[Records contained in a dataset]
● ● ●

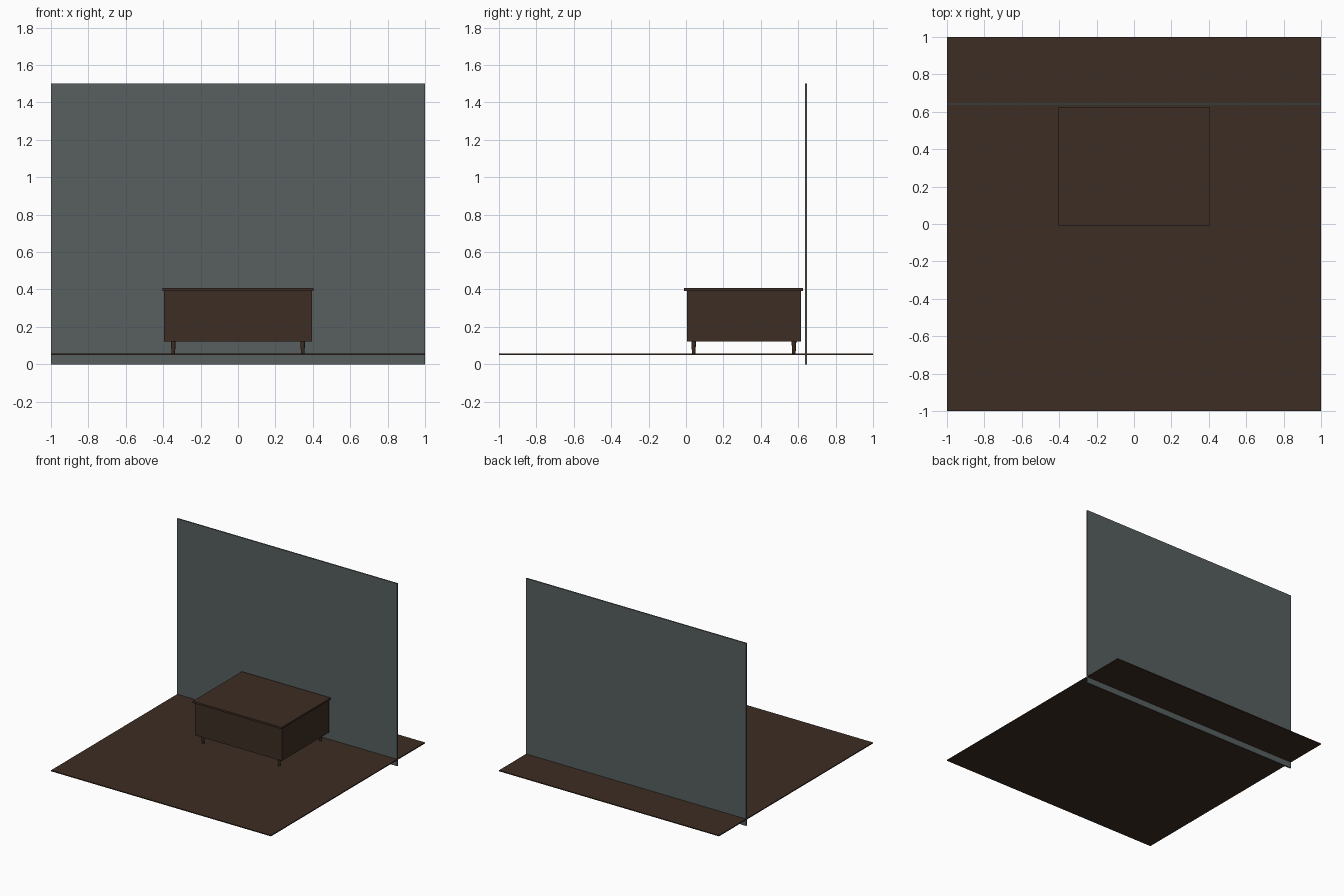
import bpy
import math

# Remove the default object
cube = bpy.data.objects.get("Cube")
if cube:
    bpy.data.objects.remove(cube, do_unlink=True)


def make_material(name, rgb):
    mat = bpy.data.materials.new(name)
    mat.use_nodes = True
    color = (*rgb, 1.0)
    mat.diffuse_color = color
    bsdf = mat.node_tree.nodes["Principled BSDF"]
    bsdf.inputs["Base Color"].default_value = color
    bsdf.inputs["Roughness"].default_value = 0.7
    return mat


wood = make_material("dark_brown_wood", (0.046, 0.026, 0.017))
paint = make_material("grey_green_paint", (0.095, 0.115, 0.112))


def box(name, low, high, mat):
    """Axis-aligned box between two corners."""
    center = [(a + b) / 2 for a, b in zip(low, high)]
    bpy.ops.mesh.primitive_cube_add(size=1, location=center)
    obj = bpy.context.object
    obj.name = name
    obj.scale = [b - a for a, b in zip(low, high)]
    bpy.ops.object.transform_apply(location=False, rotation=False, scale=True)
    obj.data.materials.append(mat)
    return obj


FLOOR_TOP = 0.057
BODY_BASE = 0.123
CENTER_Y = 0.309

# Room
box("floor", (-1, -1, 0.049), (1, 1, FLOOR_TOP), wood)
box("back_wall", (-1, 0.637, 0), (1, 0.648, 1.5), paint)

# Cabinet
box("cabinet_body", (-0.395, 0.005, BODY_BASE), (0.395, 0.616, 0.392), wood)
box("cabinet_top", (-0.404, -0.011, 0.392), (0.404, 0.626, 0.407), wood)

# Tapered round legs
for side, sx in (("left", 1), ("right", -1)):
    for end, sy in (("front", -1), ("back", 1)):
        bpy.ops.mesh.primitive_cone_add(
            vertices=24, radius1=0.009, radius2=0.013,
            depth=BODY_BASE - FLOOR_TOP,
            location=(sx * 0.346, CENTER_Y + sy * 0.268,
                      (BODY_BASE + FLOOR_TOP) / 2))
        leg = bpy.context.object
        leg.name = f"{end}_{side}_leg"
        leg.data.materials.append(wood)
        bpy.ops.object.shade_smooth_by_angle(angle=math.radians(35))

● ● ●

Using the data above, reproduce exactly the lines from the line that contains "# Tapered round legs" through the line that contains "leg = bpy.context.object", including both.

=== Output for this task ===
# Tapered round legs
for side, sx in (("left", 1), ("right", -1)):
    for end, sy in (("front", -1), ("back", 1)):
        bpy.ops.mesh.primitive_cone_add(
            vertices=24, radius1=0.009, radius2=0.013,
            depth=BODY_BASE - FLOOR_TOP,
            location=(sx * 0.346, CENTER_Y + sy * 0.268,
                      (BODY_BASE + FLOOR_TOP) / 2))
        leg = bpy.context.object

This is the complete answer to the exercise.